*Problem requirements*: Omit every picture, and retype the lines that run from the beginning of the data below through the line containing "return finish(ob, mat)", inclusive.

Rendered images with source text
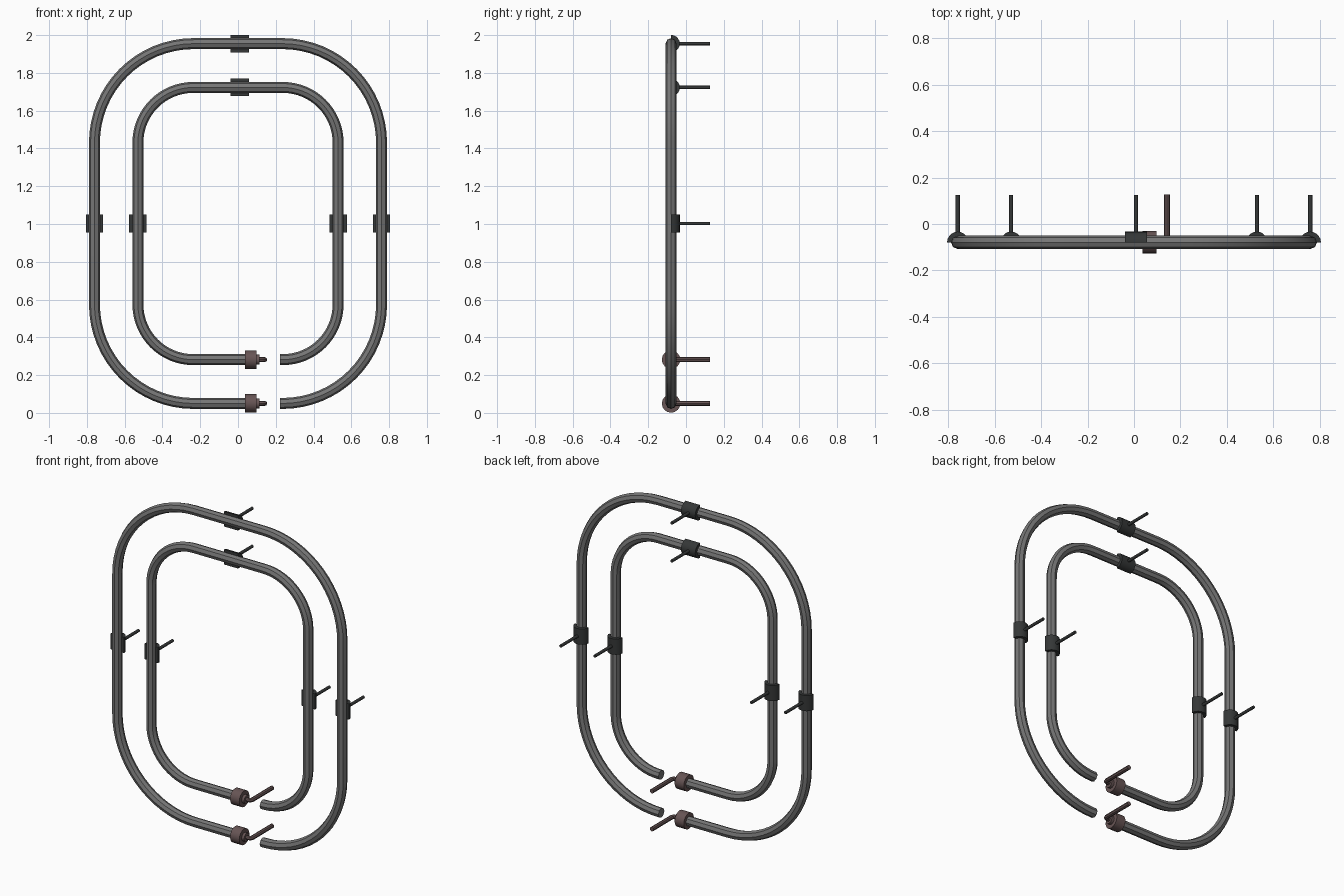
import bpy, bmesh, math
from mathutils import Vector, Matrix

cube = bpy.data.objects.get("Cube")
if cube:
    bpy.data.objects.remove(cube, do_unlink=True)


def material(name, color):
    m = bpy.data.materials.new(name)
    m.use_nodes = True
    m.diffuse_color = (*color, 1)
    m.node_tree.nodes["Principled BSDF"].inputs["Base Color"].default_value = (*color, 1)
    return m


STEEL = material("grey steel", (0.18, 0.18, 0.18))
DARK = material("dark clamp", (0.035, 0.038, 0.038))
COPPER = material("dull copper", (0.135, 0.09, 0.09))

Y = -0.079      # plane of the rings
MID = 1.0025    # height of the ring centres
BACK = 0.126    # rear tip of every rod


def finish(ob, mat):
    ob.data.materials.append(mat)
    bpy.ops.object.select_all(action='DESELECT')
    ob.select_set(True)
    bpy.context.view_layer.objects.active = ob
    bpy.ops.object.shade_smooth_by_angle(angle=math.radians(40))
    return ob


def tube(name, points, radius, mat, res=2):
    cu = bpy.data.curves.new(name, 'CURVE')
    cu.dimensions = '3D'
    cu.bevel_depth = radius
    cu.bevel_resolution = res
    cu.use_fill_caps = True
    sp = cu.splines.new('POLY')
    sp.points.add(len(points) - 1)
    for p, co in zip(sp.points, points):
        p.co = (*co, 1)
    ob = bpy.data.objects.new(name, cu)
    bpy.context.collection.objects.link(ob)
    bpy.ops.object.select_all(action='DESELECT')
    ob.select_set(True)
    bpy.context.view_layer.objects.active = ob
    bpy.ops.object.convert(target='MESH')
    return finish(bpy.context.object, mat)


def rod(name, a, b, radius, mat, sides=16):
    a, b = Vector(a), Vector(b)
    d = b - a
    bpy.ops.mesh.primitive_cylinder_add(
        vertices=sides, radius=radius, depth=d.length, location=(a + b) / 2,
        rotation=d.to_track_quat('Z', 'Y').to_euler())
    ob = bpy.context.object
    ob.name = name
    return finish(ob, mat)


def half_clamp(name, centre, along_x):
    # half shell hugging the back of the tube
    inner, outer, half, n = 0.027, 0.046, 0.048, 10
    angles = [math.pi * i / n for i in range(n + 1)]
    section = [(outer * math.cos(a), outer * math.sin(a)) for a in angles]
    section += [(inner * math.cos(a), inner * math.sin(a)) for a in reversed(angles)]
    bm = bmesh.new()
    ends = [[bm.verts.new((x, y, z)) for x, y in section] for z in (-half, half)]
    m = len(section)
    for i in range(m):
        j = (i + 1) % m
        bm.faces.new((ends[0][i], ends[0][j], ends[1][j], ends[1][i]))
    for ring in ends:
        for i in range(n):
            bm.faces.new((ring[i], ring[i + 1], ring[m - 2 - i], ring[m - 1 - i]))
    bmesh.ops.recalc_face_normals(bm, faces=bm.faces)
    if along_x:
        bm.transform(Matrix.Rotation(math.pi / 2, 4, 'Y'))
    bm.transform(Matrix.Translation(centre))
    me = bpy.data.meshes.new(name)
    bm.to_mesh(me)
    bm.free()
    ob = bpy.data.objects.new(name, me)
    bpy.context.collection.objects.link(ob)
    finish(ob, DARK)
    x, y, z = centre
    rod(name + "_pin", (x, y + 0.035, z), (x, BACK, z), 0.009, DARK, 12)


def ring(name, hw, hh, radius):
    # open rounded rectangle, from the free end round to the fitting
    pts = [(0.222, Y, MID - hh)]
    for k, (sx, sz) in enumerate(((1, -1), (1, 1), (-1, 1), (-1, -1))):
        for i in range(17):
            a = math.pi / 2 * (k - 1 + i / 16)
            pts.append((sx * (hw - radius) + radius * math.cos(a), Y,
                        MID + sz * (hh - radius) + radius * math.sin(a)))
    pts.append((0.06, Y, MID - hh))
    tube(name + "_tube", pts, 0.029, STEEL)

    # mounting clamps
    half_clamp(name + "_top_clamp", (0.009, Y, MID + hh), True)
    half_clamp(name + "_left_clamp", (hw, Y, MID), False)
    half_clamp(name + "_right_clamp", (-hw, Y, MID), False)

    # end fitting: collar, neck and bent feed pipe
    z = MID - hh
    rod(name + "_collar", (0.036, Y, z), (0.098, Y, z), 0.049, COPPER)
    rod(name + "_neck", (0.09, Y, z), (0.115, Y, z), 0.026, COPPER)
    tube(name + "_feed_pipe", [(0.1, Y, z), (0.128, Y, z), (0.138, Y + 0.004, z),
                               (0.142, Y + 0.014, z), (0.142, BACK + 0.002, z)],
         0.013, COPPER)


ring("outer", 0.76, 0.9525, 0.525)
ring("inner", 0.53, 0.7205, 0.293)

*Task response*:
import bpy, bmesh, math
from mathutils import Vector, Matrix

cube = bpy.data.objects.get("Cube")
if cube:
    bpy.data.objects.remove(cube, do_unlink=True)


def material(name, color):
    m = bpy.data.materials.new(name)
    m.use_nodes = True
    m.diffuse_color = (*color, 1)
    m.node_tree.nodes["Principled BSDF"].inputs["Base Color"].default_value = (*color, 1)
    return m


STEEL = material("grey steel", (0.18, 0.18, 0.18))
DARK = material("dark clamp", (0.035, 0.038, 0.038))
COPPER = material("dull copper", (0.135, 0.09, 0.09))

Y = -0.079      # plane of the rings
MID = 1.0025    # height of the ring centres
BACK = 0.126    # rear tip of every rod


def finish(ob, mat):
    ob.data.materials.append(mat)
    bpy.ops.object.select_all(action='DESELECT')
    ob.select_set(True)
    bpy.context.view_layer.objects.active = ob
    bpy.ops.object.shade_smooth_by_angle(angle=math.radians(40))
    return ob


def tube(name, points, radius, mat, res=2):
    cu = bpy.data.curves.new(name, 'CURVE')
    cu.dimensions = '3D'
    cu.bevel_depth = radius
    cu.bevel_resolution = res
    cu.use_fill_caps = True
    sp = cu.splines.new('POLY')
    sp.points.add(len(points) - 1)
    for p, co in zip(sp.points, points):
        p.co = (*co, 1)
    ob = bpy.data.objects.new(name, cu)
    bpy.context.collection.objects.link(ob)
    bpy.ops.object.select_all(action='DESELECT')
    ob.select_set(True)
    bpy.context.view_layer.objects.active = ob
    bpy.ops.object.convert(target='MESH')
    return finish(bpy.context.object, mat)


def rod(name, a, b, radius, mat, sides=16):
    a, b = Vector(a), Vector(b)
    d = b - a
    bpy.ops.mesh.primitive_cylinder_add(
        vertices=sides, radius=radius, depth=d.length, location=(a + b) / 2,
        rotation=d.to_track_quat('Z', 'Y').to_euler())
    ob = bpy.context.object
    ob.name = name
    return finish(ob, mat)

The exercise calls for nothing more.